**Required action**: Set down the data below word for word, and leave the images aside.

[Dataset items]
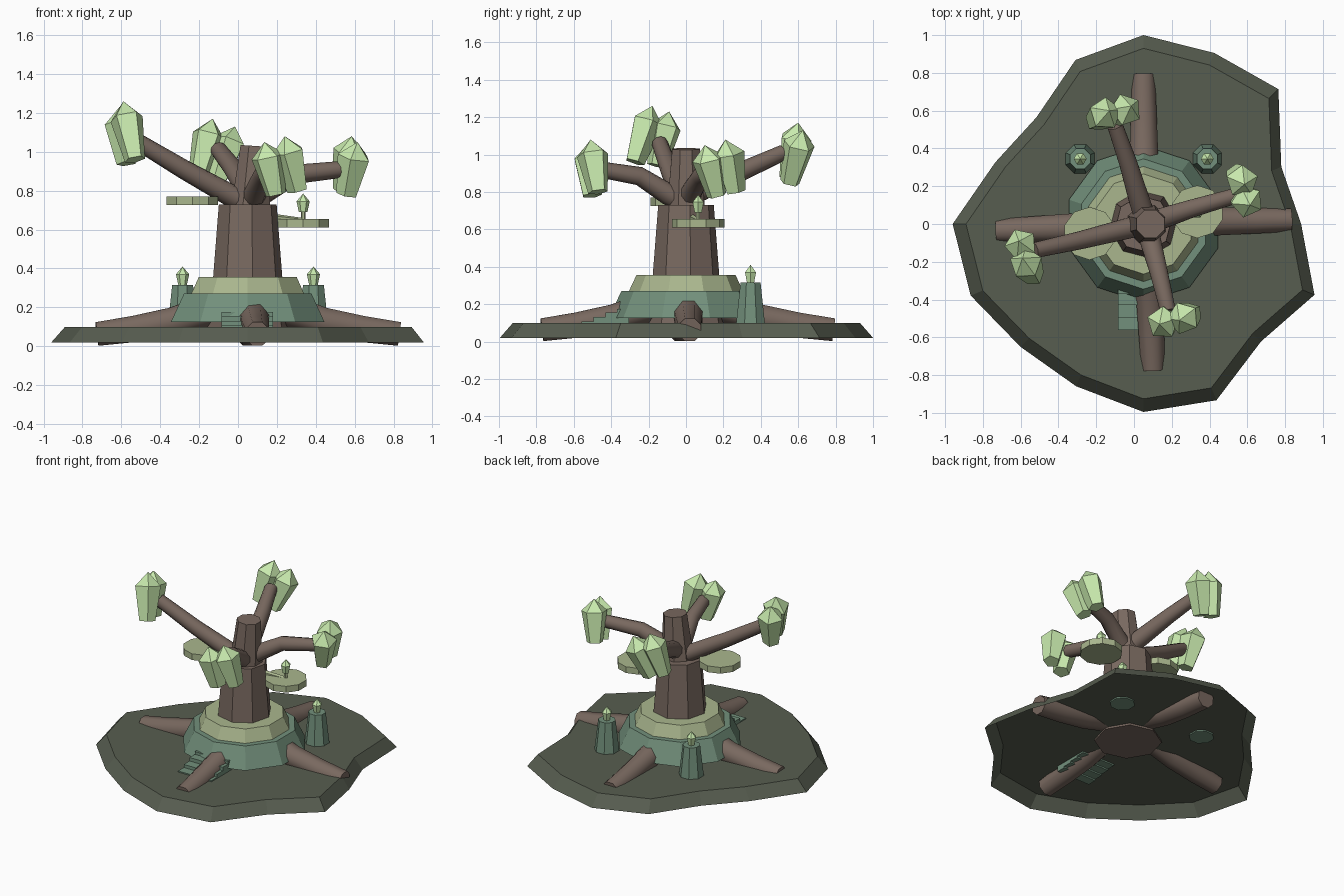
import bpy, bmesh, math
from mathutils import Vector

if "Cube" in bpy.data.objects:
    bpy.data.objects.remove(bpy.data.objects["Cube"])


def material(name, rgb):
    m = bpy.data.materials.new(name)
    m.diffuse_color = (*rgb, 1)
    m.use_nodes = True
    m.node_tree.nodes["Principled BSDF"].inputs["Base Color"].default_value = m.diffuse_color
    return m


GROUND = material("moss", (0.095, 0.11, 0.08))
BARK = material("bark", (0.19, 0.14, 0.115))
GREEN = material("green_stone", (0.17, 0.28, 0.20))
LIGHT = material("pale_wood", (0.40, 0.47, 0.27))
LEAF = material("leaf_crystal", (0.58, 0.82, 0.42))


def loft(name, path, radii, sides, mat, phase=0.0, shape=None, smooth=False, base=True):
    """Body made of polygon rings along a path; radius 0 makes a point."""
    pts = [Vector(p) for p in path]
    axis = (pts[-1] - pts[0]).normalized()
    ref = Vector((1, 0, 0)) if abs(axis.z) > 0.75 else Vector((0, 0, 1))
    bm = bmesh.new()
    rings = []
    for i, (p, r) in enumerate(zip(pts, radii)):
        t = (pts[min(i + 1, len(pts) - 1)] - pts[max(i - 1, 0)]).normalized()
        u = (ref - t * ref.dot(t)).normalized()
        v = t.cross(u)
        ring = []
        for k in range(sides):
            a = phase + 2 * math.pi * k / sides
            s = r * (shape[k] if shape else 1)
            ring.append(bm.verts.new(p + (u * math.cos(a) + v * math.sin(a)) * s))
        rings.append(ring)
    for a, b in zip(rings, rings[1:]):
        for k in range(sides):
            n = (k + 1) % sides
            bm.faces.new((a[k], a[n], b[n], b[k]))
    if base:
        bm.faces.new(rings[0][::-1])
    if radii[-1] > 0:
        bm.faces.new(rings[-1])
    bmesh.ops.remove_doubles(bm, verts=bm.verts, dist=1e-5)
    bmesh.ops.recalc_face_normals(bm, faces=bm.faces)
    me = bpy.data.meshes.new(name)
    bm.to_mesh(me)
    bm.free()
    me.materials.append(mat)
    ob = bpy.data.objects.new(name, me)
    bpy.context.collection.objects.link(ob)
    if smooth:
        bpy.ops.object.select_all(action='DESELECT')
        bpy.context.view_layer.objects.active = ob
        ob.select_set(True)
        bpy.ops.object.shade_smooth_by_angle(angle=math.radians(50))
    return ob


def upright(name, x, y, zs, radii, sides, mat, **kw):
    return loft(name, [(x, y, z) for z in zs], radii, sides, mat, **kw)


def lamp(name, x, y, z):
    upright(name, x, y, (z, z + 0.055, z + 0.095), (0.022, 0.034, 0), 6, LEAF)


def box(name, lo, hi, mat):
    bm = bmesh.new()
    bmesh.ops.create_cube(bm, size=1)
    for v in bm.verts:
        v.co = [l + (h - l) * (c + 0.5) for l, h, c in zip(lo, hi, v.co)]
    me = bpy.data.meshes.new(name)
    bm.to_mesh(me)
    bm.free()
    me.materials.append(mat)
    bpy.context.collection.objects.link(bpy.data.objects.new(name, me))


CX = 0.05

# Uneven ground shell: flat top with a sloping rim, open underneath
rim = [0.835, 0.79, 1.01, 0.98, 1.0, 0.94, 0.80, 0.85,
       1.01, 0.99, 0.92, 0.93, 0.995, 1.01, 0.88, 0.98]
upright("ground", CX, 0, (0.02, 0.10), (1, 0.93), 16, GROUND, shape=rim, base=False)

# Trunk and leaning upper trunk
tp = math.radians(8)
upright("trunk", CX, 0, (0.085, 0.35, 0.73), (0.22, 0.18, 0.15), 8, BARK, phase=tp)
loft("upper_trunk", [(0.065, 0, 0.70), (0.087, 0.0, 1.03)], (0.11, 0.08), 8, BARK,
     phase=math.pi / 8)

# Two terraces around the trunk
ph = math.radians(18)
upright("lower_terrace", CX, 0, (0.125, 0.27), (0.415, 0.345), 10, GREEN, phase=ph)
upright("upper_terrace", CX, 0, (0.27, 0.355), (0.305, 0.265), 10, LIGHT, phase=ph)

# Roots, dipping through the ground towards their blunt tips
for name, sx, sy, ex, ey in (("right", 0.20, 0.01, 0.83, 0.02),
                             ("back", 0.055, 0.15, 0.05, 0.79),
                             ("left", -0.10, -0.01, -0.725, -0.035),
                             ("front", 0.075, -0.15, 0.10, -0.77)):
    path = []
    for f, z in ((0, 0.20), (0.38, 0.125), (0.7, 0.088), (1, 0.063)):
        path.append((sx + (ex - sx) * f, sy + (ey - sy) * f, z))
    loft("root_" + name, path, (0.09, 0.080, 0.073, 0.066), 8, BARK,
         phase=math.pi / 8, smooth=True)

# Steps in front
for i, (y, top) in enumerate(((-0.56, 0.108), (-0.495, 0.13), (-0.43, 0.155), (-0.37, 0.175))):
    box(f"step_{i + 1}", (-0.085, y, 0.06 + 0.01 * i), (0.18, y + 0.066, top), GREEN)

# Lamp posts at the back
for name, x in (("left", -0.285), ("right", 0.388)):
    upright("lamp_post_" + name, x, 0.345, (0.09, 0.315), (0.084, 0.058), 8, GREEN,
            phase=math.pi / 8)
    lamp("post_lamp_" + name, x, 0.345, 0.315)

# Round decks on the trunk
upright("deck_left", -0.235, -0.05, (0.725, 0.77), (0.14, 0.14), 10, LIGHT, phase=ph)
upright("deck_right", 0.335, 0.065, (0.61, 0.655), (0.14, 0.14), 10, LIGHT, phase=ph)
loft("deck_brace", [(0.16, 0.03, 0.662), (0.33, 0.065, 0.645)], (0.022, 0.015), 6, LIGHT)
upright("deck_lamp_stem", 0.335, 0.065, (0.65, 0.70), (0.012, 0.012), 6, LIGHT)
lamp("deck_lamp", 0.335, 0.065, 0.69)

# Branches, each with two tilted leaf crystals given by base and tip
branches = {
    "left": ([(0.07, 0, 0.74), (-0.02, -0.02, 0.765), (-0.28, -0.085, 0.91), (-0.53, -0.14, 1.06)],
             [((-0.53, -0.275, 0.96), (-0.59, -0.18, 1.26)),
              ((-0.57, -0.155, 0.94), (-0.61, -0.09, 1.23))]),
    "right": ([(0.06, 0, 0.74), (0.15, 0.03, 0.80), (0.30, 0.08, 0.885), (0.54, 0.15, 0.91)],
              [((0.54, 0.265, 0.80), (0.585, 0.21, 1.08)),
               ((0.56, 0.165, 0.78), (0.615, 0.10, 1.05))]),
    "back": ([(0.07, 0, 0.77), (0.03, 0.12, 0.83), (-0.03, 0.32, 0.92), (-0.10, 0.52, 1.01)],
             [((-0.205, 0.545, 0.88), (-0.13, 0.60, 1.17)),
              ((-0.11, 0.555, 0.85), (-0.015, 0.625, 1.13))]),
    "front": ([(0.07, 0, 0.74), (0.09, -0.1, 0.79), (0.13, -0.25, 0.885), (0.18, -0.46, 0.92)],
              [((0.195, -0.505, 0.78), (0.135, -0.53, 1.05)),
               ((0.308, -0.47, 0.80), (0.24, -0.51, 1.08))]),
}
for name, (path, crystals) in branches.items():
    loft("branch_" + name, path, (0.06, 0.058, 0.05, 0.043), 10, BARK, smooth=True)
    for i, (lo, hi) in enumerate(crystals):
        lo, hi = Vector(lo), Vector(hi)
        loft(f"crystal_{name}_{i + 1}", [lo, lo.lerp(hi, 0.72), hi], (0.055, 0.088, 0),
             5, LEAF, phase=0.3 + i * 0.4)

**Answer to the problem**:
import bpy, bmesh, math
from mathutils import Vector

if "Cube" in bpy.data.objects:
    bpy.data.objects.remove(bpy.data.objects["Cube"])


def material(name, rgb):
    m = bpy.data.materials.new(name)
    m.diffuse_color = (*rgb, 1)
    m.use_nodes = True
    m.node_tree.nodes["Principled BSDF"].inputs["Base Color"].default_value = m.diffuse_color
    return m


GROUND = material("moss", (0.095, 0.11, 0.08))
BARK = material("bark", (0.19, 0.14, 0.115))
GREEN = material("green_stone", (0.17, 0.28, 0.20))
LIGHT = material("pale_wood", (0.40, 0.47, 0.27))
LEAF = material("leaf_crystal", (0.58, 0.82, 0.42))


def loft(name, path, radii, sides, mat, phase=0.0, shape=None, smooth=False, base=True):
    """Body made of polygon rings along a path; radius 0 makes a point."""
    pts = [Vector(p) for p in path]
    axis = (pts[-1] - pts[0]).normalized()
    ref = Vector((1, 0, 0)) if abs(axis.z) > 0.75 else Vector((0, 0, 1))
    bm = bmesh.new()
    rings = []
    for i, (p, r) in enumerate(zip(pts, radii)):
        t = (pts[min(i + 1, len(pts) - 1)] - pts[max(i - 1, 0)]).normalized()
        u = (ref - t * ref.dot(t)).normalized()
        v = t.cross(u)
        ring = []
        for k in range(sides):
            a = phase + 2 * math.pi * k / sides
            s = r * (shape[k] if shape else 1)
            ring.append(bm.verts.new(p + (u * math.cos(a) + v * math.sin(a)) * s))
        rings.append(ring)
    for a, b in zip(rings, rings[1:]):
        for k in range(sides):
            n = (k + 1) % sides
            bm.faces.new((a[k], a[n], b[n], b[k]))
    if base:
        bm.faces.new(rings[0][::-1])
    if radii[-1] > 0:
        bm.faces.new(rings[-1])
    bmesh.ops.remove_doubles(bm, verts=bm.verts, dist=1e-5)
    bmesh.ops.recalc_face_normals(bm, faces=bm.faces)
    me = bpy.data.meshes.new(name)
    bm.to_mesh(me)
    bm.free()
    me.materials.append(mat)
    ob = bpy.data.objects.new(name, me)
    bpy.context.collection.objects.link(ob)
    if smooth:
        bpy.ops.object.select_all(action='DESELECT')
        bpy.context.view_layer.objects.active = ob
        ob.select_set(True)
        bpy.ops.object.shade_smooth_by_angle(angle=math.radians(50))
    return ob


def upright(name, x, y, zs, radii, sides, mat, **kw):
    return loft(name, [(x, y, z) for z in zs], radii, sides, mat, **kw)


def lamp(name, x, y, z):
    upright(name, x, y, (z, z + 0.055, z + 0.095), (0.022, 0.034, 0), 6, LEAF)


def box(name, lo, hi, mat):
    bm = bmesh.new()
    bmesh.ops.create_cube(bm, size=1)
    for v in bm.verts:
        v.co = [l + (h - l) * (c + 0.5) for l, h, c in zip(lo, hi, v.co)]
    me = bpy.data.meshes.new(name)
    bm.to_mesh(me)
    bm.free()
    me.materials.append(mat)
    bpy.context.collection.objects.link(bpy.data.objects.new(name, me))


CX = 0.05

# Uneven ground shell: flat top with a sloping rim, open underneath
rim = [0.835, 0.79, 1.01, 0.98, 1.0, 0.94, 0.80, 0.85,
       1.01, 0.99, 0.92, 0.93, 0.995, 1.01, 0.88, 0.98]
upright("ground", CX, 0, (0.02, 0.10), (1, 0.93), 16, GROUND, shape=rim, base=False)

# Trunk and leaning upper trunk
tp = math.radians(8)
upright("trunk", CX, 0, (0.085, 0.35, 0.73), (0.22, 0.18, 0.15), 8, BARK, phase=tp)
loft("upper_trunk", [(0.065, 0, 0.70), (0.087, 0.0, 1.03)], (0.11, 0.08), 8, BARK,
     phase=math.pi / 8)

# Two terraces around the trunk
ph = math.radians(18)
upright("lower_terrace", CX, 0, (0.125, 0.27), (0.415, 0.345), 10, GREEN, phase=ph)
upright("upper_terrace", CX, 0, (0.27, 0.355), (0.305, 0.265), 10, LIGHT, phase=ph)

# Roots, dipping through the ground towards their blunt tips
for name, sx, sy, ex, ey in (("right", 0.20, 0.01, 0.83, 0.02),
                             ("back", 0.055, 0.15, 0.05, 0.79),
                             ("left", -0.10, -0.01, -0.725, -0.035),
                             ("front", 0.075, -0.15, 0.10, -0.77)):
    path = []
    for f, z in ((0, 0.20), (0.38, 0.125), (0.7, 0.088), (1, 0.063)):
        path.append((sx + (ex - sx) * f, sy + (ey - sy) * f, z))
    loft("root_" + name, path, (0.09, 0.080, 0.073, 0.066), 8, BARK,
         phase=math.pi / 8, smooth=True)

# Steps in front
for i, (y, top) in enumerate(((-0.56, 0.108), (-0.495, 0.13), (-0.43, 0.155), (-0.37, 0.175))):
    box(f"step_{i + 1}", (-0.085, y, 0.06 + 0.01 * i), (0.18, y + 0.066, top), GREEN)

# Lamp posts at the back
for name, x in (("left", -0.285), ("right", 0.388)):
    upright("lamp_post_" + name, x, 0.345, (0.09, 0.315), (0.084, 0.058), 8, GREEN,
            phase=math.pi / 8)
    lamp("post_lamp_" + name, x, 0.345, 0.315)

# Round decks on the trunk
upright("deck_left", -0.235, -0.05, (0.725, 0.77), (0.14, 0.14), 10, LIGHT, phase=ph)
upright("deck_right", 0.335, 0.065, (0.61, 0.655), (0.14, 0.14), 10, LIGHT, phase=ph)
loft("deck_brace", [(0.16, 0.03, 0.662), (0.33, 0.065, 0.645)], (0.022, 0.015), 6, LIGHT)
upright("deck_lamp_stem", 0.335, 0.065, (0.65, 0.70), (0.012, 0.012), 6, LIGHT)
lamp("deck_lamp", 0.335, 0.065, 0.69)

# Branches, each with two tilted leaf crystals given by base and tip
branches = {
    "left": ([(0.07, 0, 0.74), (-0.02, -0.02, 0.765), (-0.28, -0.085, 0.91), (-0.53, -0.14, 1.06)],
             [((-0.53, -0.275, 0.96), (-0.59, -0.18, 1.26)),
              ((-0.57, -0.155, 0.94), (-0.61, -0.09, 1.23))]),
    "right": ([(0.06, 0, 0.74), (0.15, 0.03, 0.80), (0.30, 0.08, 0.885), (0.54, 0.15, 0.91)],
              [((0.54, 0.265, 0.80), (0.585, 0.21, 1.08)),
               ((0.56, 0.165, 0.78), (0.615, 0.10, 1.05))]),
    "back": ([(0.07, 0, 0.77), (0.03, 0.12, 0.83), (-0.03, 0.32, 0.92), (-0.10, 0.52, 1.01)],
             [((-0.205, 0.545, 0.88), (-0.13, 0.60, 1.17)),
              ((-0.11, 0.555, 0.85), (-0.015, 0.625, 1.13))]),
    "front": ([(0.07, 0, 0.74), (0.09, -0.1, 0.79), (0.13, -0.25, 0.885), (0.18, -0.46, 0.92)],
              [((0.195, -0.505, 0.78), (0.135, -0.53, 1.05)),
               ((0.308, -0.47, 0.80), (0.24, -0.51, 1.08))]),
}
for name, (path, crystals) in branches.items():
    loft("branch_" + name, path, (0.06, 0.058, 0.05, 0.043), 10, BARK, smooth=True)
    for i, (lo, hi) in enumerate(crystals):
        lo, hi = Vector(lo), Vector(hi)
        loft(f"crystal_{name}_{i + 1}", [lo, lo.lerp(hi, 0.72), hi], (0.055, 0.088, 0),
             5, LEAF, phase=0.3 + i * 0.4)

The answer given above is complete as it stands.